===== Data listing =====

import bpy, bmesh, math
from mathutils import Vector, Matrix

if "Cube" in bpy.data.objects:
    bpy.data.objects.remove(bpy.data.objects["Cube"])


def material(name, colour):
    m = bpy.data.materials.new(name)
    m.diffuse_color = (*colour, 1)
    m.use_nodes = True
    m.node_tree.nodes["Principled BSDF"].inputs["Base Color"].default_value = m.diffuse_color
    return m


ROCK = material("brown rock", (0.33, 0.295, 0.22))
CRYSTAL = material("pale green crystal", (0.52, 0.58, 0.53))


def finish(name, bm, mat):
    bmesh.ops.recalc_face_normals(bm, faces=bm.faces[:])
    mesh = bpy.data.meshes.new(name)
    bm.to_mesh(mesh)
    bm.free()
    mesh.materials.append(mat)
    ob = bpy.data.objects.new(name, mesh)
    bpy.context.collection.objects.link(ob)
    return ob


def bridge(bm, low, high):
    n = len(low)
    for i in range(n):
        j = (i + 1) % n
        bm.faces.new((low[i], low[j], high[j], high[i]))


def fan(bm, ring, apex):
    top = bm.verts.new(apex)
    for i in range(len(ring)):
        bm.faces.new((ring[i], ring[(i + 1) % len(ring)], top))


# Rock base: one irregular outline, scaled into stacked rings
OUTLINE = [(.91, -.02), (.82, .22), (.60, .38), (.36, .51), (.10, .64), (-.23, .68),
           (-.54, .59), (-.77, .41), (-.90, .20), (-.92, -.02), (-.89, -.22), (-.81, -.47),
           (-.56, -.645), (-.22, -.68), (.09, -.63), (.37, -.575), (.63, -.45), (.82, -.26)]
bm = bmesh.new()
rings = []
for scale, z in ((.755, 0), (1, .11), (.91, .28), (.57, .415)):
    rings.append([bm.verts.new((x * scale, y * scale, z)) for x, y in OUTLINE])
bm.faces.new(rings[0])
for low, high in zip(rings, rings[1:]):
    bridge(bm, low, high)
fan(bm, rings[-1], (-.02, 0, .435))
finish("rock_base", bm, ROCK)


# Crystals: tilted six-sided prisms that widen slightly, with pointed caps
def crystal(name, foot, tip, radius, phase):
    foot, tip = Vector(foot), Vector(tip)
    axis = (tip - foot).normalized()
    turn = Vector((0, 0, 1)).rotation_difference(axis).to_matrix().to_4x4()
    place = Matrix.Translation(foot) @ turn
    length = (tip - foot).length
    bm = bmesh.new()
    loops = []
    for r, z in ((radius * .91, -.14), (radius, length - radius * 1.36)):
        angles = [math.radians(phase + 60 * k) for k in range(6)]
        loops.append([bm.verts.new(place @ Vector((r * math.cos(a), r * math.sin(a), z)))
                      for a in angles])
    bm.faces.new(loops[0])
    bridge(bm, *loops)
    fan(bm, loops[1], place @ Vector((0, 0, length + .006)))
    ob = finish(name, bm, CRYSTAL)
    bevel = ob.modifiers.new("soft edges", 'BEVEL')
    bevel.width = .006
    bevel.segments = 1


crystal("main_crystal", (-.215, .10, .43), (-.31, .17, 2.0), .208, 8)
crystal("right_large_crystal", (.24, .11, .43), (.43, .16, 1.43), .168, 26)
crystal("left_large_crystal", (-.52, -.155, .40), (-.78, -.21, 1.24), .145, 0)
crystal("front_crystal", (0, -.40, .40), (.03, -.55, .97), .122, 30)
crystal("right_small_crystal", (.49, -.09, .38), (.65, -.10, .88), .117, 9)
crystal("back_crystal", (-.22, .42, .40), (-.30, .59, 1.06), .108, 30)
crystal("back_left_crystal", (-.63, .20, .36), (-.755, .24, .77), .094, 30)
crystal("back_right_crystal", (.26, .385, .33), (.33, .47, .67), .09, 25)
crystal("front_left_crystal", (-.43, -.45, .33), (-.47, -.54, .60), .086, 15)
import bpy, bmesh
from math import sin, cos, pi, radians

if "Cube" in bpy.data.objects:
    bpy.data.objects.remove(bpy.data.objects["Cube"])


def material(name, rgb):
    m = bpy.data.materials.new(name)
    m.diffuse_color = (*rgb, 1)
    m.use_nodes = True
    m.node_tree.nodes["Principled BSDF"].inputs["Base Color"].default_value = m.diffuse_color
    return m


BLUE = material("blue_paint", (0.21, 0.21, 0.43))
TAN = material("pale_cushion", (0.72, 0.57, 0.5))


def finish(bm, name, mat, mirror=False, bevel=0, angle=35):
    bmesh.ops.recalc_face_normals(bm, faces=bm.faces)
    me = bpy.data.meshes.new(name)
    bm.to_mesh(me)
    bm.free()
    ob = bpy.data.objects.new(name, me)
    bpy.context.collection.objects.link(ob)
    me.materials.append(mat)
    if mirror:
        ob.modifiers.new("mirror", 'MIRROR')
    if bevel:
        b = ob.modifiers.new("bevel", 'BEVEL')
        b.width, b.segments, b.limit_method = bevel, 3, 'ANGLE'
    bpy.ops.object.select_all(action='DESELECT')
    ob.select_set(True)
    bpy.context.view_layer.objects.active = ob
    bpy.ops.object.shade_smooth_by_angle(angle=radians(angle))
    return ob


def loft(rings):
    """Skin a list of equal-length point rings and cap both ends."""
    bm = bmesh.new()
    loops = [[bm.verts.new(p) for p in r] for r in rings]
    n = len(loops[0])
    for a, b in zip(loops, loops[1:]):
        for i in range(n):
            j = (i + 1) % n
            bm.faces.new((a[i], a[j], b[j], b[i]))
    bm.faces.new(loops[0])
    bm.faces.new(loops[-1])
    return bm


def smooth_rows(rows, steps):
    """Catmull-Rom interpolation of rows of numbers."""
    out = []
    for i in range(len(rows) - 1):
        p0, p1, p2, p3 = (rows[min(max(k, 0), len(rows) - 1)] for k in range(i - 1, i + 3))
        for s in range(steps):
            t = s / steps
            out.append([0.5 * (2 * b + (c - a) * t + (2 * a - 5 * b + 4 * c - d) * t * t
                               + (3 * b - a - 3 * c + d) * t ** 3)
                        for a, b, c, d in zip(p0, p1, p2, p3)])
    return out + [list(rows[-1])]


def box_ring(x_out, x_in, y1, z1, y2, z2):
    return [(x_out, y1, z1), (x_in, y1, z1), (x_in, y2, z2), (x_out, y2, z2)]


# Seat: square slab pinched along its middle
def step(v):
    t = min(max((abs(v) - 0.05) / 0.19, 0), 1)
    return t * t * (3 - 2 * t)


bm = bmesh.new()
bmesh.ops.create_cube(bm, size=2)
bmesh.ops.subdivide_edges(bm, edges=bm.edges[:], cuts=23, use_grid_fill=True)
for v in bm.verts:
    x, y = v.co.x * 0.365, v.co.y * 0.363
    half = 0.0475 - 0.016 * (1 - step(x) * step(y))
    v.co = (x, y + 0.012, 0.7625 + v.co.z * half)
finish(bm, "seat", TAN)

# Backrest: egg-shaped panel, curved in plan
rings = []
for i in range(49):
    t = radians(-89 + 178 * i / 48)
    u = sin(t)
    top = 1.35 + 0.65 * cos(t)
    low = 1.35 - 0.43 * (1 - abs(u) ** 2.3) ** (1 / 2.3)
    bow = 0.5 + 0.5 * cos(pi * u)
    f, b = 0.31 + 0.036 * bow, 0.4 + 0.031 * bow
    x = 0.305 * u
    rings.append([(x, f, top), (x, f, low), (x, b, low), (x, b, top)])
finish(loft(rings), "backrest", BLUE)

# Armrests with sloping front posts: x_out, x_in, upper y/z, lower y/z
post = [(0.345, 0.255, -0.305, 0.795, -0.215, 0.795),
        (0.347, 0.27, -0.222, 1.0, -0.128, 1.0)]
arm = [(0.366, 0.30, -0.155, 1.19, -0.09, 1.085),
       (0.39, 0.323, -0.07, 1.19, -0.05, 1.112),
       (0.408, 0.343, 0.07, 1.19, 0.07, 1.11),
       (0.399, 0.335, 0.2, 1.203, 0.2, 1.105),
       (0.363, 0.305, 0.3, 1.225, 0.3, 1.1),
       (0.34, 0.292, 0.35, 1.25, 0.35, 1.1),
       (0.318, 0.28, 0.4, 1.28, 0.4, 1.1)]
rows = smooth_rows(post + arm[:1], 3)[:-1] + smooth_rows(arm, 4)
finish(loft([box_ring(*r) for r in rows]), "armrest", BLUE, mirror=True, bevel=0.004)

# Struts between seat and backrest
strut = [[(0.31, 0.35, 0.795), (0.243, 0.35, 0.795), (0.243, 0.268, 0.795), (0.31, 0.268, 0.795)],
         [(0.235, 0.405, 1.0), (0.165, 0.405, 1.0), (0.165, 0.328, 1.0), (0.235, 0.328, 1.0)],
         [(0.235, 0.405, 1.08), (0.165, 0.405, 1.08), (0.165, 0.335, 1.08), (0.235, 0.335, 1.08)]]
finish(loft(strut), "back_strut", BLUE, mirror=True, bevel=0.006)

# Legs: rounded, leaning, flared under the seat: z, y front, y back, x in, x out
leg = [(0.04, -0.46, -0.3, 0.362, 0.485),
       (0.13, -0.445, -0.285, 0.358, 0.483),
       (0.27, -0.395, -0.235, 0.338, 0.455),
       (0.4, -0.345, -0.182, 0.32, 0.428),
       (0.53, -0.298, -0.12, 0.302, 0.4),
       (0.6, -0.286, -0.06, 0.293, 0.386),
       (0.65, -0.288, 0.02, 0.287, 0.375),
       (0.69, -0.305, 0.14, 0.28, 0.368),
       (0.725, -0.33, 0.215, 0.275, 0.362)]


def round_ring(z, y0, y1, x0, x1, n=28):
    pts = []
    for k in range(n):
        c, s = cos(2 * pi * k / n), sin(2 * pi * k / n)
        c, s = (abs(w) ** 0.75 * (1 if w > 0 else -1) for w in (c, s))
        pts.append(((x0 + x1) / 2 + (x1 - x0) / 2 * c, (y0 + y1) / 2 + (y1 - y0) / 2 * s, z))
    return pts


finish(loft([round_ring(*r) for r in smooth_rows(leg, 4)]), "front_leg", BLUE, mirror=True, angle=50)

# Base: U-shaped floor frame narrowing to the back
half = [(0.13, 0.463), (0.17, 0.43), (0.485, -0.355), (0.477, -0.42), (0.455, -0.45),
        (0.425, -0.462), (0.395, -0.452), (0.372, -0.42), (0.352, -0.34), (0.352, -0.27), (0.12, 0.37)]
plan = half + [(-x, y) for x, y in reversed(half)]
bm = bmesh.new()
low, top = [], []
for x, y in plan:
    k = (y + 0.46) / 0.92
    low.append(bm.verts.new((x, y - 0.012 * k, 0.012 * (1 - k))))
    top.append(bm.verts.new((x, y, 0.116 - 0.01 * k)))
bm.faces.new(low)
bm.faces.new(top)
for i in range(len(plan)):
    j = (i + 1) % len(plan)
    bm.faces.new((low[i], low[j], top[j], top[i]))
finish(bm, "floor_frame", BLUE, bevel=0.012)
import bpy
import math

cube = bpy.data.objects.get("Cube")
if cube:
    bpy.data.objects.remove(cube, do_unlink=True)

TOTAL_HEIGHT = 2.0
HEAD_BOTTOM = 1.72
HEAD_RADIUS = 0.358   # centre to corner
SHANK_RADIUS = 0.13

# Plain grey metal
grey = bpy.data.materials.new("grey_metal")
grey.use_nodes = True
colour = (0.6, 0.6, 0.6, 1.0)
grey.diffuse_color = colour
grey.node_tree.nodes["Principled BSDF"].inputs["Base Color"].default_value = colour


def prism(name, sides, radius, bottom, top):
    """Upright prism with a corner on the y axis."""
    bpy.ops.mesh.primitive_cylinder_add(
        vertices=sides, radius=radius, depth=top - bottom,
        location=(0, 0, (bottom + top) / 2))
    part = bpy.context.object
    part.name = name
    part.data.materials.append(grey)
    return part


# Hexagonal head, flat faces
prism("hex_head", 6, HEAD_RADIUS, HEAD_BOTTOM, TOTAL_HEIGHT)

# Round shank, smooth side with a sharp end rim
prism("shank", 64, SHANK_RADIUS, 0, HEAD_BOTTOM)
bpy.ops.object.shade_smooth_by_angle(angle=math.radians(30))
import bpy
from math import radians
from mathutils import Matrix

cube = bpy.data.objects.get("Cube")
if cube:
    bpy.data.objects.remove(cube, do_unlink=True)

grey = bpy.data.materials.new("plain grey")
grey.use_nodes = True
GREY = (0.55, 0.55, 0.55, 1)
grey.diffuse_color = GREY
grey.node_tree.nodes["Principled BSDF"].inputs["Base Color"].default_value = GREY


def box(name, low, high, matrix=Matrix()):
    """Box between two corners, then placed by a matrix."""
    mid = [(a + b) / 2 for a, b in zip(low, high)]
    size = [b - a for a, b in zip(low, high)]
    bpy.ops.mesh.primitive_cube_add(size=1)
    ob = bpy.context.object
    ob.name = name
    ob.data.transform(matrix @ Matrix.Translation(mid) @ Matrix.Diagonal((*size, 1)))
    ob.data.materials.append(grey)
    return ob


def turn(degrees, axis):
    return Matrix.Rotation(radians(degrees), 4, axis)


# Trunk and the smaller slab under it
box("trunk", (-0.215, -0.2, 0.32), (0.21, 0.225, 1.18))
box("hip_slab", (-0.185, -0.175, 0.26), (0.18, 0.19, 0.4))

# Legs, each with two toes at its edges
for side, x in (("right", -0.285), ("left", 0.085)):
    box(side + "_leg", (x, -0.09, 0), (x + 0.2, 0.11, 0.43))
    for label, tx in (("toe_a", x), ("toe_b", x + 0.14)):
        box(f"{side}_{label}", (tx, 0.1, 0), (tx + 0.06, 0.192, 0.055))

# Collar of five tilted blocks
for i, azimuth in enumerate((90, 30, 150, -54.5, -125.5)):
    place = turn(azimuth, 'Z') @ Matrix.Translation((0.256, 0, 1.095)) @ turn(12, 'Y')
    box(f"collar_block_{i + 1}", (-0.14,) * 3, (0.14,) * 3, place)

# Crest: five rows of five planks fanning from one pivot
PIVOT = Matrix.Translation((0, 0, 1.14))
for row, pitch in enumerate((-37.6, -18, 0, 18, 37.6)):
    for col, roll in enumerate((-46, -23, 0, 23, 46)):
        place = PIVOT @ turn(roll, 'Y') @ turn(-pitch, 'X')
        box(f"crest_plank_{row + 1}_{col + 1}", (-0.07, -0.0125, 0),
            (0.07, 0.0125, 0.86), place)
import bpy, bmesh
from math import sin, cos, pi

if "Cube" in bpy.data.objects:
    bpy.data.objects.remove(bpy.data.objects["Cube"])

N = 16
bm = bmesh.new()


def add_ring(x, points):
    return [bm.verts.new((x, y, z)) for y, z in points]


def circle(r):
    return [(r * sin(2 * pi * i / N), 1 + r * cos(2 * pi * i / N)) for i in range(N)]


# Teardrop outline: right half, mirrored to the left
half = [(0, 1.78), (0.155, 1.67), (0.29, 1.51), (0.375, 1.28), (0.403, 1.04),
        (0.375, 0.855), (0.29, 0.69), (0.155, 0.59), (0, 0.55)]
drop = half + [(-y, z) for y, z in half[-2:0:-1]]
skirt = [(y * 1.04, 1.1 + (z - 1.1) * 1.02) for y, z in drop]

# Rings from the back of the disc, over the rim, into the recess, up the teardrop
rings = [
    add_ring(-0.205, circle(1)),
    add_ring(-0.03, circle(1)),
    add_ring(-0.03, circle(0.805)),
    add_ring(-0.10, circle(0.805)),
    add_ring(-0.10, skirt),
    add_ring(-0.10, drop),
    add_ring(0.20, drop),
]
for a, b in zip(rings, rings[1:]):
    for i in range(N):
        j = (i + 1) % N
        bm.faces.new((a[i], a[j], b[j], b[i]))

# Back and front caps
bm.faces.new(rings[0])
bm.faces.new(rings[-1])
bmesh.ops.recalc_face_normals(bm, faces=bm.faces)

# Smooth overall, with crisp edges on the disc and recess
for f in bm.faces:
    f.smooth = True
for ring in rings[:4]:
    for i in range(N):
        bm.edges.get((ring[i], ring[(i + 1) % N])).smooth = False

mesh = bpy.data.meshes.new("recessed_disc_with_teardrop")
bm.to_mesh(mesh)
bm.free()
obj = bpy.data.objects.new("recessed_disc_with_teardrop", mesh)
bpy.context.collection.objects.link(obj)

=====

→ Work item
Of the entries listed above, reproduce only the lines starting at the line containing "bm.faces.new((low[i], low[j], top[j], top[i]))" and ending at the line containing "SHANK_RADIUS, 0, HEAD_BOTTOM)". Include both, exactly as they stand.

→ Answer box
    bm.faces.new((low[i], low[j], top[j], top[i]))
finish(bm, "floor_frame", BLUE, bevel=0.012)
import bpy
import math

cube = bpy.data.objects.get("Cube")
if cube:
    bpy.data.objects.remove(cube, do_unlink=True)

TOTAL_HEIGHT = 2.0
HEAD_BOTTOM = 1.72
HEAD_RADIUS = 0.358   # centre to corner
SHANK_RADIUS = 0.13

# Plain grey metal
grey = bpy.data.materials.new("grey_metal")
grey.use_nodes = True
colour = (0.6, 0.6, 0.6, 1.0)
grey.diffuse_color = colour
grey.node_tree.nodes["Principled BSDF"].inputs["Base Color"].default_value = colour


def prism(name, sides, radius, bottom, top):
    """Upright prism with a corner on the y axis."""
    bpy.ops.mesh.primitive_cylinder_add(
        vertices=sides, radius=radius, depth=top - bottom,
        location=(0, 0, (bottom + top) / 2))
    part = bpy.context.object
    part.name = name
    part.data.materials.append(grey)
    return part


# Hexagonal head, flat faces
prism("hex_head", 6, HEAD_RADIUS, HEAD_BOTTOM, TOTAL_HEIGHT)

# Round shank, smooth side with a sharp end rim
prism("shank", 64, SHANK_RADIUS, 0, HEAD_BOTTOM)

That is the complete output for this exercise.